What This Means for You
No one is suggesting that all older adults avoid alcohol completely. If you're in generally good health and alcohol doesn't interact with any of your medications, then there may be nothing wrong with you enjoying a drink with dinner each night or having a few drinks at a party. But what starts as a casual indulgence sometimes morphs into a serious problem, so it's worth heeding the warning signs.
"If you were to go to an AA meeting, they might talk about having a moment of clarity or 'hitting rock bottom,' but that's not always how it works," Mowbray says. Plus, adds Veach, if you can catch the problem early, it will be easier to get under control. "If you wait until you're at the bottom, then it's like trying to stop a freight train," she says.
Some signs that you might be developing an alcohol problem include:
- You’re drinking more. Maybe you used to have a cocktail every evening; now you’re mixing three or four. You might also find yourself drinking earlier in the day than you used to.
- You’re sneaking drinks. You might only have one drink with dinner in the company of others, but no one else knows that you already drank a few glasses while you were cooking.
- Your priorities have shifted. You used to enjoy going to the park, taking walks, and spending time with friends. Now you look forward to those activities less (if you still do them at all) and focus your day around the next drink.
- You’re facing serious consequences.

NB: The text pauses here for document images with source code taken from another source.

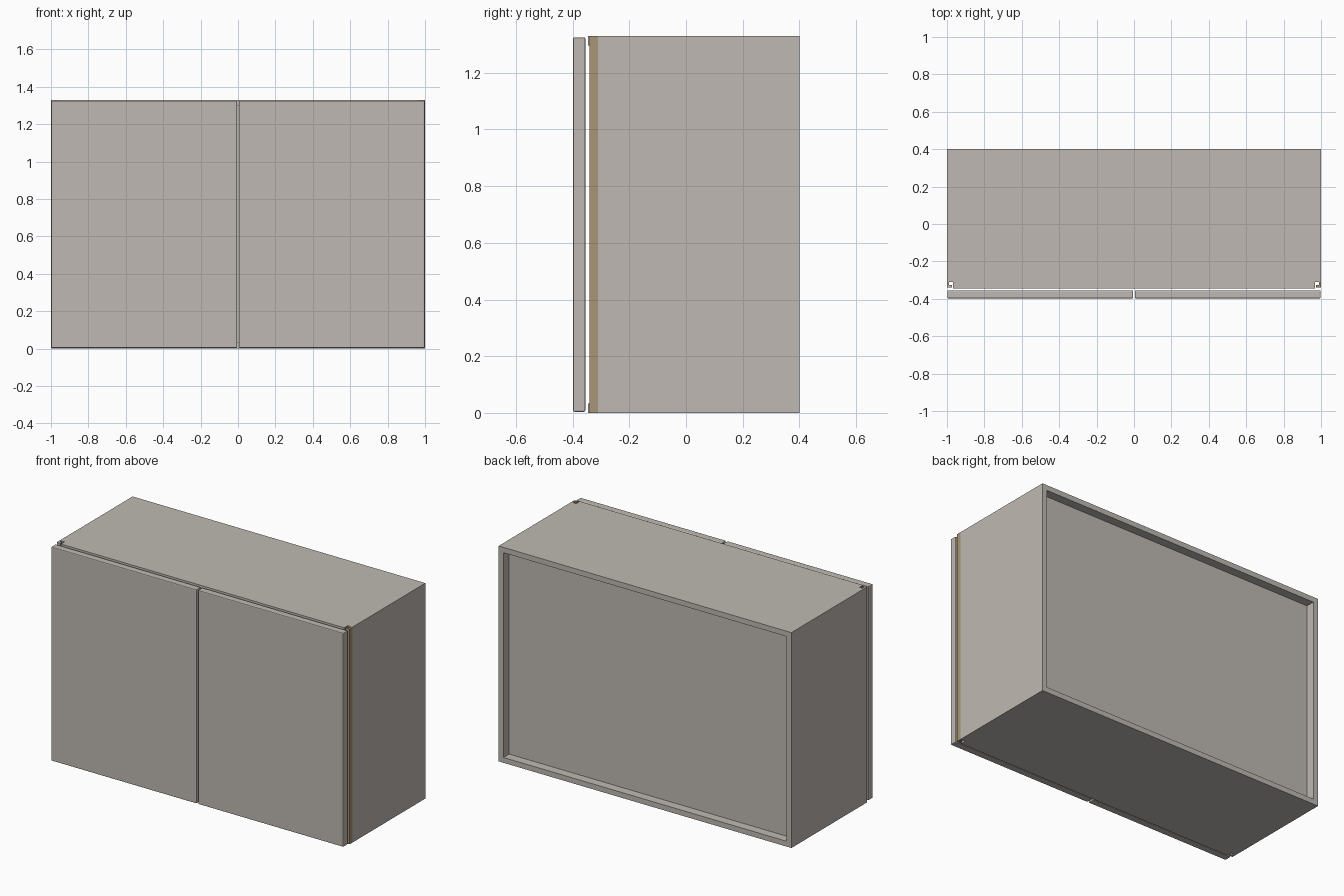
import bpy, bmesh

if "Cube" in bpy.data.objects:
    bpy.data.objects.remove(bpy.data.objects["Cube"])


def material(name, rgb):
    m = bpy.data.materials.new(name)
    m.diffuse_color = (*rgb, 1.0)
    m.use_nodes = True
    m.node_tree.nodes["Principled BSDF"].inputs["Base Color"].default_value = m.diffuse_color
    return m


GREY = material("warm_grey", (0.52, 0.485, 0.445))
BROWN = material("oak_brown", (0.40, 0.30, 0.185))
H = 1.33      # cabinet height
T = 0.033     # board thickness


def board(name, x, y, z, mat, bevel=0.0):
    """Box between the given (min, max) pairs, optionally bevelled."""
    bm = bmesh.new()
    bmesh.ops.create_cube(bm, size=1)
    for v in bm.verts:
        v.co = [r[0] if c < 0 else r[1] for c, r in zip(v.co, (x, y, z))]
    me = bpy.data.meshes.new(name)
    bm.to_mesh(me)
    bm.free()
    me.materials.append(mat)
    ob = bpy.data.objects.new(name, me)
    bpy.context.collection.objects.link(ob)
    if bevel:
        mod = ob.modifiers.new("edge", 'BEVEL')
        mod.width = bevel
        mod.segments = 2
    return ob


def span(s, a, b):
    """X range mirrored to side s."""
    return tuple(sorted((s * a, s * b)))


# carcass: top, bottom and recessed back panel
inner = (-1 + T, 1 - T)
board("top_panel", inner, (-0.345, 0.4), (H - T, H), GREY)
board("bottom_panel", inner, (-0.345, 0.4), (0, T), GREY)
board("back_panel", inner, (0.315, 0.345), (T, H - T), GREY)

for s, side, trim in ((-1, "left", GREY), (1, "right", BROWN)):
    # side panel, stopping short of the front corner
    board(side + "_side_panel", span(s, 1 - T, 1), (-0.31, 0.4), (0, H), GREY)
    # hooked edge strip in the front corner
    board(side + "_edge_strip", span(s, 0.988, 1), (-0.34, -0.31), (0, H), trim)
    board(side + "_edge_lip", span(s, 0.974, 0.988), (-0.34, -0.326), (0, H), trim)
    # door with softened edges
    board(side + "_door", span(s, 0.005, 0.998), (-0.398, -0.355),
          (0.004, 1.325), GREY, 0.005)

You’ve fallen a few times after drinking, you’ve missed important events because you were drinking, or friends and family have repeatedly told you that they are concerned.
Still Unsure If Your Drinking Has Become a Problem?
Mowbray suggests talking to your primary care doctor or taking a self-assessment, such as the online Alcohol Use Disorders Identification Test (AUDIT).
Depending on how difficult it is for you to control alcohol use, you might be able to scale back on your own. However, people with serious alcohol disorders have more success when they work with an expert. You can ask your internist for a referral to a clinical addiction specialist, or find well-qualified counselors and programs by going through the Substance and Mental Health Services Administration.
You may not require an inpatient program, but if you do, consider seeking one out that specifically caters to older adults.